● What this task involves: In the entries below, every line that contains "name" must be located and copied.

[[ Data records, beginning ]]

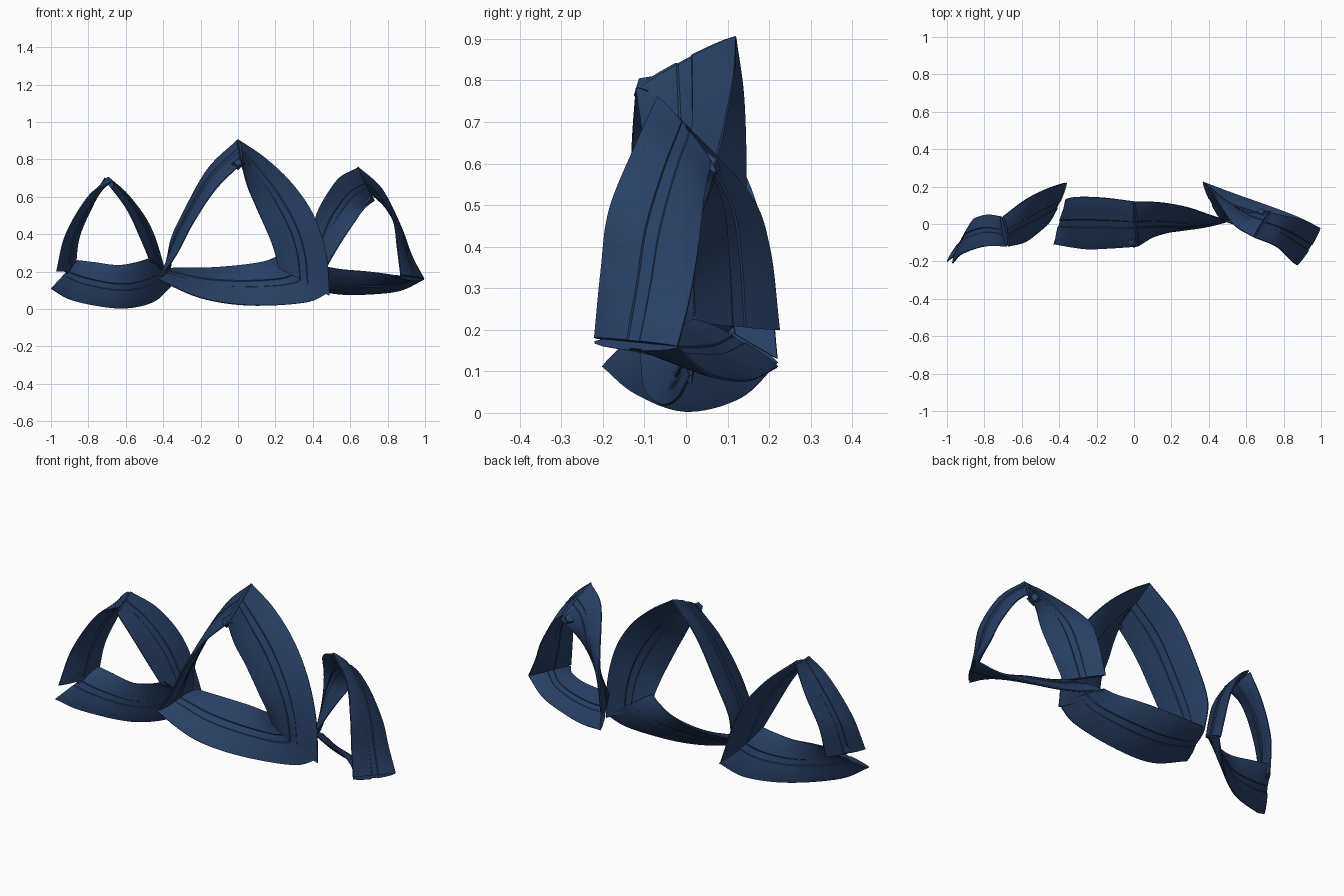
import bpy, bmesh, math
from mathutils import Vector

if "Cube" in bpy.data.objects:
    bpy.data.objects.remove(bpy.data.objects["Cube"])

mat = bpy.data.materials.new("navy_cloth")
mat.diffuse_color = (0.022, 0.05, 0.125, 1)
mat.use_nodes = True
mat.node_tree.nodes["Principled BSDF"].inputs["Base Color"].default_value = mat.diffuse_color

# half cross-section of the band: (position across, half thickness), shallow groove in the middle
PROFILE = [(0, .003), (.1, .009), (.25, .013), (.42, .015), (.435, .011), (.565, .011),
           (.58, .015), (.75, .013), (.9, .009), (1, .003)]
STEPS = 8


def curve(points):
    """Smooth curve through the given points."""
    p = [Vector(q) for q in points]
    p = [2 * p[0] - p[1]] + p + [2 * p[-1] - p[-2]]
    out = []
    for i in range(1, len(p) - 2):
        a, b, c, d = p[i - 1:i + 3]
        for k in range(STEPS):
            t = k / STEPS
            out.append(.5 * (2 * b + (c - a) * t + (2 * a - 5 * b + 4 * c - d) * t * t
                             + (3 * b - a - 3 * c + d) * t ** 3))
    return out + [p[-2]]


def finish(name, bm):
    bmesh.ops.recalc_face_normals(bm, faces=bm.faces)
    me = bpy.data.meshes.new(name)
    bm.to_mesh(me)
    bm.free()
    me.materials.append(mat)
    ob = bpy.data.objects.new(name, me)
    bpy.context.collection.objects.link(ob)
    bpy.ops.object.select_all(action='DESELECT')
    ob.select_set(True)
    bpy.context.view_layer.objects.active = ob
    bpy.ops.object.shade_smooth_by_angle(angle=math.radians(30))


def band(name, edge_a, edge_b):
    """Thin solid ribbon between two edge curves."""
    A, B = curve(edge_a), curve(edge_b)
    n = len(A)
    bm = bmesh.new()
    rings = []
    for i in range(n):
        j, k = max(i - 1, 0), min(i + 1, n - 1)
        along = (A[k] + B[k]) - (A[j] + B[j])
        nor = along.cross(B[i] - A[i]).normalized()
        ring = [A[i].lerp(B[i], t) + nor * h for t, h in PROFILE]
        ring += [A[i].lerp(B[i], t) - nor * h for t, h in reversed(PROFILE)]
        rings.append([bm.verts.new(v) for v in ring])
    m = len(rings[0])
    for r, s in zip(rings, rings[1:]):
        for q in range(m):
            bm.faces.new((r[q], r[(q + 1) % m], s[(q + 1) % m], s[q]))
    bm.faces.new(rings[0])
    bm.faces.new(rings[-1])
    finish(name, bm)


def knot(name, loc, normal, r=.036):
    """Small diamond tab where the band ends meet."""
    bm = bmesh.new()
    bmesh.ops.create_cone(bm, cap_ends=True, segments=4, radius1=r, radius2=r * .6, depth=.03)
    rot = Vector(normal).to_track_quat('Z', 'Y')
    for v in bm.verts:
        v.co = rot @ v.co + Vector(loc)
    finish(name, bm)


# centre triangle
band("centre_right_bar",
     [(0, .12, .905), (.14, .115, .81), (.28, .09, .68), (.40, .05, .51), (.47, .025, .30), (.49, .01, .07)],
     [(.02, -.12, .775), (.05, -.10, .66), (.10, -.07, .54), (.17, -.045, .38), (.20, -.02, .29), (.215, 0, .22)])
band("centre_bottom_bar",
     [(.49, .01, .09), (.36, -.02, .035), (.06, -.06, .02), (-.2, -.10, .06), (-.43, -.11, .16)],
     [(.205, .01, .28), (.14, .04, .255), (.02, .09, .235), (-.16, .12, .22), (-.34, .12, .22)])
band("centre_left_bar",
     [(-.42, -.11, .17), (-.33, -.125, .29), (-.24, -.135, .46), (-.12, -.13, .64), (.02, -.12, .78)],
     [(-.36, .11, .22), (-.36, .135, .36), (-.29, .145, .52), (-.16, .14, .75), (0, .12, .905)])
knot("centre_tab", (0, -.105, .78), (0, -1, .3))

# left triangle
band("left_triangle_left_bar",
     [(-.97, -.21, .20), (-.92, -.16, .40), (-.80, -.12, .60), (-.68, -.12, .68)],
     [(-.87, .0, .21), (-.85, .03, .38), (-.78, .05, .55), (-.71, .04, .70)])
band("left_triangle_right_bar",
     [(-.67, -.12, .65), (-.59, -.10, .53), (-.53, -.06, .40), (-.47, -.01, .26)],
     [(-.70, .04, .705), (-.58, .13, .60), (-.46, .19, .42), (-.37, .22, .13)])
band("left_triangle_bottom_bar",
     [(-1, -.2, .11), (-.88, -.12, .045), (-.64, 0, .003), (-.46, .13, .035), (-.36, .22, .12)],
     [(-.86, -.01, .26), (-.77, -.02, .25), (-.64, -.03, .235), (-.54, -.02, .25), (-.46, 0, .275)])
knot("left_triangle_tab", (-.92, -.11, .225), (-.7, .5, .1))

# right triangle
band("right_triangle_right_bar",
     [(.87, -.22, .18), (.85, -.205, .34), (.83, -.185, .49), (.76, -.12, .65), (.64, -.07, .76)],
     [(.995, -.02, .16), (.93, .01, .28), (.88, .03, .40), (.80, .045, .53), (.73, .06, .60)])
band("right_triangle_left_bar",
     [(.64, -.07, .755), (.53, 0, .69), (.43, .15, .53), (.40, .20, .40), (.37, .225, .20)],
     [(.73, .07, .58), (.68, .06, .54), (.62, .03, .46), (.54, .02, .34), (.47, .02, .22)])
band("right_triangle_bottom_bar",
     [(.87, -.22, .17), (.80, -.13, .185), (.68, -.05, .20), (.56, -.01, .21), (.47, .02, .225)],
     [(.995, -.02, .16), (.87, .04, .10), (.71, .10, .08), (.54, .16, .08), (.38, .22, .11)])
knot("right_triangle_tab", (.69, .06, .59), (.5, .8, -.1))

[[ Data records, end ]]

● Result:
def finish(name, bm):
    me = bpy.data.meshes.new(name)
    ob = bpy.data.objects.new(name, me)
def band(name, edge_a, edge_b):
    finish(name, bm)
def knot(name, loc, normal, r=.036):
    finish(name, bm)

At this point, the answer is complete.